Rhu Bruce Lockhart remembers being the son of a headmaster, developing the town to its full potential, and being a driving force behind Holt.
Peter Braes discusses perfect potatoes, unusual early morning sights in Holt, and his involvement in local charity work.
Father Howard recalls his divine calling to Holt, the important place the church has in the community, and finding serenity in sailing.
Anthony Burn talks about things that go bump in the night, being a local estate agent, and supporting the community.
Local man Philip High talks about his school days, varied career, and love of John Wayne.
This episode of the podcast features a Heritage Hour talk given by Ian Smith. Ian looks at civic pride and the reality of urban life in Georgian Norwich. The influence of the Georgian period is still very evident in the architecture and public buildings of the city, with the construction of the Assembly House and Gentleman’s Walk during this time.
Thanks for listening – don’t forget to share and subscribe!
Our first podcast episode of the year features a talk by Dr Rebecca McGann about the Norwich Apocalypse, a mid-13th century illustrated commentary on the Book of Revelation, and the place of this fascinating manuscript in the production of illustrated English Apocalypses from c.1250.
The Norwich Apocalypse is one of the treasures of the Norfolk Heritage Centre collection – if this podcast piques your interest in the manuscript, join us on Monday 16th March or 21st May for a workshop exploring more about the fascinating work. See below for more images and details of the workshop. Thanks for listening!
In a special Norfolk Heritage Centre Podcast episode, Roy Howard shares his warm, funny, and festive Christmas memories with us. Roy is a member of the Norwich Community History club, a friendly and welcoming group that makes history accessible for everybody. The group meets at NHC every Tuesday from 11am-12pm, and is always open for new members.
Roy was born in 1942 and grew up in Costessey, Norfolk. He went on to work for Norwich Union and start a gardening business, before becoming Taverham Garden Centre’s very popular Father Christmas. Roy also took part in our Historypin Connections project last year – he is a fantastic storyteller, and you can find more of his stories here.
We’ll be back with more podcast episodes in the new year, so don’t forget to subscribe. Merry Christmas from Norfolk Heritage Centre!

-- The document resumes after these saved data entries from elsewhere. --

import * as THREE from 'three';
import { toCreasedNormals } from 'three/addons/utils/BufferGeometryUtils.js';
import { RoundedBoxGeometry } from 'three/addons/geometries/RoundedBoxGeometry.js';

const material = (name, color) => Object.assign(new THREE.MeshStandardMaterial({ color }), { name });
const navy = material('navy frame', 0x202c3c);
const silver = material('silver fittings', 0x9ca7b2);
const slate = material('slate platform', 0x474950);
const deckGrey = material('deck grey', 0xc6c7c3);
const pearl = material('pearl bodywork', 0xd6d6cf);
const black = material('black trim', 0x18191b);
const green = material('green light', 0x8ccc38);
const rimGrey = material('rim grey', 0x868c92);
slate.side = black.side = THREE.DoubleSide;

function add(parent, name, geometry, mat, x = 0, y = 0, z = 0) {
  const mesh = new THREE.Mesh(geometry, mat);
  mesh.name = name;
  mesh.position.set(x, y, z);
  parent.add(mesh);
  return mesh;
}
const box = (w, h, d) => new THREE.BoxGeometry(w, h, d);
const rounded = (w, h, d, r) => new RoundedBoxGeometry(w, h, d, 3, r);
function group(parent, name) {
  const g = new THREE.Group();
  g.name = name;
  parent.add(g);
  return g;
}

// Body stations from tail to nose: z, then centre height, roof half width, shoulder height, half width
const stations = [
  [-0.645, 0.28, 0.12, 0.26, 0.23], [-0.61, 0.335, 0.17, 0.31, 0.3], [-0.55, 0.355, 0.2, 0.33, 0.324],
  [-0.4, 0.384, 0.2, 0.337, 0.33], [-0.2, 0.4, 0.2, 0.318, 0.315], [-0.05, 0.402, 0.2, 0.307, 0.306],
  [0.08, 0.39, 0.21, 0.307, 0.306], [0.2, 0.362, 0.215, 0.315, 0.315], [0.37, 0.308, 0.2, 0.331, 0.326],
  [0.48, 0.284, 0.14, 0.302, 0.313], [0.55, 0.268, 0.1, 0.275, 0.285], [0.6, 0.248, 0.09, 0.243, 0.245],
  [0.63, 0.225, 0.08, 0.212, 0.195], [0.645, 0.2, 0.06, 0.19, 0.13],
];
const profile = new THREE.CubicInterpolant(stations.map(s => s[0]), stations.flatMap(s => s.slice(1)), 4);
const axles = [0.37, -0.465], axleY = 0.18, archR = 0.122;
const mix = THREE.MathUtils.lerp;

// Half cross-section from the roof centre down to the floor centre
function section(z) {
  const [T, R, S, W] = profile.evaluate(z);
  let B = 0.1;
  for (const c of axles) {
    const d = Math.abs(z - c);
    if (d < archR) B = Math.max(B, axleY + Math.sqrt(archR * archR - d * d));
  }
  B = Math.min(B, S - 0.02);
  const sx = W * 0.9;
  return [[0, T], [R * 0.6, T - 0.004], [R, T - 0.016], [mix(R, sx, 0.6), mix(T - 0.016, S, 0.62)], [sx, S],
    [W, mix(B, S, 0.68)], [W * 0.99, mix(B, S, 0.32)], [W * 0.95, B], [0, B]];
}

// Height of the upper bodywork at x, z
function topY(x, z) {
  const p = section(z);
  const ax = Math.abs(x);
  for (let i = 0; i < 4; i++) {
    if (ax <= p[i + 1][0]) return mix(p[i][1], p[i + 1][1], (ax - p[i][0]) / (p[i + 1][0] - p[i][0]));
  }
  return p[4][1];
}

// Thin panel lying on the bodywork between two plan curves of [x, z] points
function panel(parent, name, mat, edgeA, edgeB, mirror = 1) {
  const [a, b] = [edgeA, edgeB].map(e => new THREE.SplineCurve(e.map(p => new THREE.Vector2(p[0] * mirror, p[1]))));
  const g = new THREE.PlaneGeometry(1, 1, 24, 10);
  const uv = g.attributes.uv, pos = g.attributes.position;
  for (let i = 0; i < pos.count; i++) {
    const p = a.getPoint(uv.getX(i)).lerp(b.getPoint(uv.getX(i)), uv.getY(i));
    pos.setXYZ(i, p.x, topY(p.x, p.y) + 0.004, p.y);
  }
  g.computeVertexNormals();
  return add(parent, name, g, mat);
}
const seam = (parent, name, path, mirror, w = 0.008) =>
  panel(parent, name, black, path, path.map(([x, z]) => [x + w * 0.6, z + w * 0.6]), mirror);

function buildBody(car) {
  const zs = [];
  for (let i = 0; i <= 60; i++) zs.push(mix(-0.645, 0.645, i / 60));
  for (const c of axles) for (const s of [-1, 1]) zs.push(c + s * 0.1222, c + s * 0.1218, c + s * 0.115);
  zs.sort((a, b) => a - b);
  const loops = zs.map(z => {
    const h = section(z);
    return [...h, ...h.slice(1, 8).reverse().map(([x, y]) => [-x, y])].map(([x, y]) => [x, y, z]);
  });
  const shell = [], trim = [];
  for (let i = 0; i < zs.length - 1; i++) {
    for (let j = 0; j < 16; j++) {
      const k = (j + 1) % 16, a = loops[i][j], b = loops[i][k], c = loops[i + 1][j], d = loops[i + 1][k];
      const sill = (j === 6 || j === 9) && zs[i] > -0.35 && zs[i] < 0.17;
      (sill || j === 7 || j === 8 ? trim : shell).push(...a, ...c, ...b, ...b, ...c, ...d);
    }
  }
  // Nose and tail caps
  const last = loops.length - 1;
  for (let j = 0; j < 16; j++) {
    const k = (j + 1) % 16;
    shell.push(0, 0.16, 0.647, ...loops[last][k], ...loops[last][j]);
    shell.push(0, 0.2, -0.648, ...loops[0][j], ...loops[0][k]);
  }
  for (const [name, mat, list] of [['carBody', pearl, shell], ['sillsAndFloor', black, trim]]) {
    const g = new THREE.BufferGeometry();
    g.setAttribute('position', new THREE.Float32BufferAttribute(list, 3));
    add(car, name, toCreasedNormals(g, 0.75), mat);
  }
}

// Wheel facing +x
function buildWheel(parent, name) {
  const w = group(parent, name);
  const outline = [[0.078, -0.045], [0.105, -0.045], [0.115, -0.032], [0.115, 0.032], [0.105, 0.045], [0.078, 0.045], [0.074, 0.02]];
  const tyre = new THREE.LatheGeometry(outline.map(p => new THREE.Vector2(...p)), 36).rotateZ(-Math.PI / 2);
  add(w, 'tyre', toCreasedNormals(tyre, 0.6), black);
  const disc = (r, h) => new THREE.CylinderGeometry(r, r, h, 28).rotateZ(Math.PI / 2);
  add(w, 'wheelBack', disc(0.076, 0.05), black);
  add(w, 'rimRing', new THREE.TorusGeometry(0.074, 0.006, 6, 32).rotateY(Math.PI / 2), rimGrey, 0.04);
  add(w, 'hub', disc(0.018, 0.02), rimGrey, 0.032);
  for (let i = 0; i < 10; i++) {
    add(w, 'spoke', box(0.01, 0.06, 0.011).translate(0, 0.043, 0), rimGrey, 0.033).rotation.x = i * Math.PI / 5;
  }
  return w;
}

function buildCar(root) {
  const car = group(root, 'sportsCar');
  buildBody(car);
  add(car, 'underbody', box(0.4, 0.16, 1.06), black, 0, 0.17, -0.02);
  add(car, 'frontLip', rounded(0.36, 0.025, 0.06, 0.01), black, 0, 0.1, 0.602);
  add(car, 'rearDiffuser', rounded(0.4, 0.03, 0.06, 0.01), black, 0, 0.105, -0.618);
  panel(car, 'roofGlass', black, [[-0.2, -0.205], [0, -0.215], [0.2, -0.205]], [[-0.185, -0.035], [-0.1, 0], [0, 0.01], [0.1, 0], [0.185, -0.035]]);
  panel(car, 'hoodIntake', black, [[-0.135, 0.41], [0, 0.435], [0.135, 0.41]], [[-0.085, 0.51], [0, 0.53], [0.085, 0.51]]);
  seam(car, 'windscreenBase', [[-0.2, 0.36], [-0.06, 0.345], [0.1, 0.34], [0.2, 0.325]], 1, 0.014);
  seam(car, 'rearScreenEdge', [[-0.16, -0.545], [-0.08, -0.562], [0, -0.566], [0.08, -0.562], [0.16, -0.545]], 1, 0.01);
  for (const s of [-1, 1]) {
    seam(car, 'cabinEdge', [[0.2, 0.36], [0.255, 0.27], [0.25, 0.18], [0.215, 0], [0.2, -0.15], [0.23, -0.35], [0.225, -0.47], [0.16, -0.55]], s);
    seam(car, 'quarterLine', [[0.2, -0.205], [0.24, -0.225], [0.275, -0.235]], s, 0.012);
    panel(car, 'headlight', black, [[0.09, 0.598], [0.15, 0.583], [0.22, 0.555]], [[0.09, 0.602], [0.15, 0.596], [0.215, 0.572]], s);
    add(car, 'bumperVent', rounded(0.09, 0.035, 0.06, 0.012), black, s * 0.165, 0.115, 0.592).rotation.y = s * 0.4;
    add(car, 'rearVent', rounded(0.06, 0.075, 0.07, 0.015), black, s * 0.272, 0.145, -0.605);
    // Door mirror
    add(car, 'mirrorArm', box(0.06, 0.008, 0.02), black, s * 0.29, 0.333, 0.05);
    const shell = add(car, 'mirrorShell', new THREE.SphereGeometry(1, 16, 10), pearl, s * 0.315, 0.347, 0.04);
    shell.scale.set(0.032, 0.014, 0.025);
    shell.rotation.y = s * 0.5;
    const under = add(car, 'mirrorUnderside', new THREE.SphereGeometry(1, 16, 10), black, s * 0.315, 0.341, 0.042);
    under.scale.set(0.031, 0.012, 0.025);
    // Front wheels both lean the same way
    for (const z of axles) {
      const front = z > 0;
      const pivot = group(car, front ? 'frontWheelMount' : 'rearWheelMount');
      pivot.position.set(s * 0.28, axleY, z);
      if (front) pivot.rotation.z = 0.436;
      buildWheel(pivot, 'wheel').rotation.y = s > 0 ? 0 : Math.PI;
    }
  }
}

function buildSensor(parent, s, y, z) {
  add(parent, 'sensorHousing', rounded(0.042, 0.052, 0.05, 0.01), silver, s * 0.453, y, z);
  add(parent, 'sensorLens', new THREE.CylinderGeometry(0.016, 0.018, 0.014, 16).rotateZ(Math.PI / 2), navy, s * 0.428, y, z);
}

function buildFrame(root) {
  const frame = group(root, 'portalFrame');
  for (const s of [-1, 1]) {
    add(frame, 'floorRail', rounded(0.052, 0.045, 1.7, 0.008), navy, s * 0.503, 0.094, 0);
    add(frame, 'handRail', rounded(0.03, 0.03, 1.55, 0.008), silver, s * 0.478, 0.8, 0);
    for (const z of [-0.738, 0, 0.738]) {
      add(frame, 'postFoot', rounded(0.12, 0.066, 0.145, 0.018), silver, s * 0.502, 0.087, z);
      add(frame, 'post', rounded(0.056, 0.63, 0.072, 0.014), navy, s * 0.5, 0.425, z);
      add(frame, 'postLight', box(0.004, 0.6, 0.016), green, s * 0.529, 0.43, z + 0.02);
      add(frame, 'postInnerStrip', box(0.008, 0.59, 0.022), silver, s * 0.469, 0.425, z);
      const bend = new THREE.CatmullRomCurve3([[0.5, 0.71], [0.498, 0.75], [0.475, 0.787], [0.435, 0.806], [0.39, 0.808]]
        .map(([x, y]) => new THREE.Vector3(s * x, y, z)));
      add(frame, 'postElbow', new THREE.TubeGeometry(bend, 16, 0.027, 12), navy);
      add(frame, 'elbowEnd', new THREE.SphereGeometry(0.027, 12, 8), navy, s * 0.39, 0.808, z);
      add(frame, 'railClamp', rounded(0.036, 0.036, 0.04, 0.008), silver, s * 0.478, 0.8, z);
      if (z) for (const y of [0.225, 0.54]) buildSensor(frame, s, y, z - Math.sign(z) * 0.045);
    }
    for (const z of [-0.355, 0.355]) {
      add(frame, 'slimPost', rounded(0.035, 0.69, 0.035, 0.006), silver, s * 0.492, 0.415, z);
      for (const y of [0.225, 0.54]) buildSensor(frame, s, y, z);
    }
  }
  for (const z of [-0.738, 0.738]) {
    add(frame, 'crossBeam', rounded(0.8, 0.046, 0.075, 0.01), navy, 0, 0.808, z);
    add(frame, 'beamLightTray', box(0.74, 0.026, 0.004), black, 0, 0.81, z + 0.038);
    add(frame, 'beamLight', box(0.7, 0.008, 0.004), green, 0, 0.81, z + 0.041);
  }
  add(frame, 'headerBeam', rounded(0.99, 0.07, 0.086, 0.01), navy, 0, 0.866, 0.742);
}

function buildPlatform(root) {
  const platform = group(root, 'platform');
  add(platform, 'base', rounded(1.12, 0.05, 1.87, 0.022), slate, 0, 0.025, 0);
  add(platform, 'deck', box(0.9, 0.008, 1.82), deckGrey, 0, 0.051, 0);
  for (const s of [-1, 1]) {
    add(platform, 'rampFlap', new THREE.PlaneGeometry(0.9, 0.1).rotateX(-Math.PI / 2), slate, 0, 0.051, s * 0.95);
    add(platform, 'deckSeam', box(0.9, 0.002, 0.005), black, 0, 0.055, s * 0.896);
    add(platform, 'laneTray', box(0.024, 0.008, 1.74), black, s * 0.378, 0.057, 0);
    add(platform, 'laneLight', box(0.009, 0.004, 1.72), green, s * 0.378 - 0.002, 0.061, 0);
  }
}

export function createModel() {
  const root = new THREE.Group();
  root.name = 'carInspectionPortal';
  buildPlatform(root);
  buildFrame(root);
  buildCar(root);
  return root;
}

On the 10th of September, 1874, two trains collided in a head-on collision in Thorpe St. Andrew, killing twenty-five staff and passengers. In a talk given at St Williams Way Library, Nick Williams from Thorpe History Group looks at the circumstances behind this tragic accident, and the impact that it had.
Thank you for listening – and don’t forget to subscribe and share!
Image from Picture Norfolk: Edward Pococke’s engraving of the collision, 1874
Our special guest on the podcast this week is David Holgate-Carruthers from the Museum of Norwich, who gave a fascinating talk about the life and times of Anna Sewell, the author of “Black Beauty.” David examined how Anna’s gender, her experience of disability, and her life in industrial Britain inspired and informed her writing.
You have a few days left to visit the exhibition “Cecil Aldin: The Art of Black Beauty” at the Museum of Norwich, running until November 25th. It’s well worth a visit (and you can see some rare editions of the novel borrowed from Norfolk Heritage Centre – including a copy in Japanese!).
Thank you to David for giving such an insightful look at Anna’s life – see below for the images displayed during the talk. We hope you enjoy listening!
Image from Museum of Norwich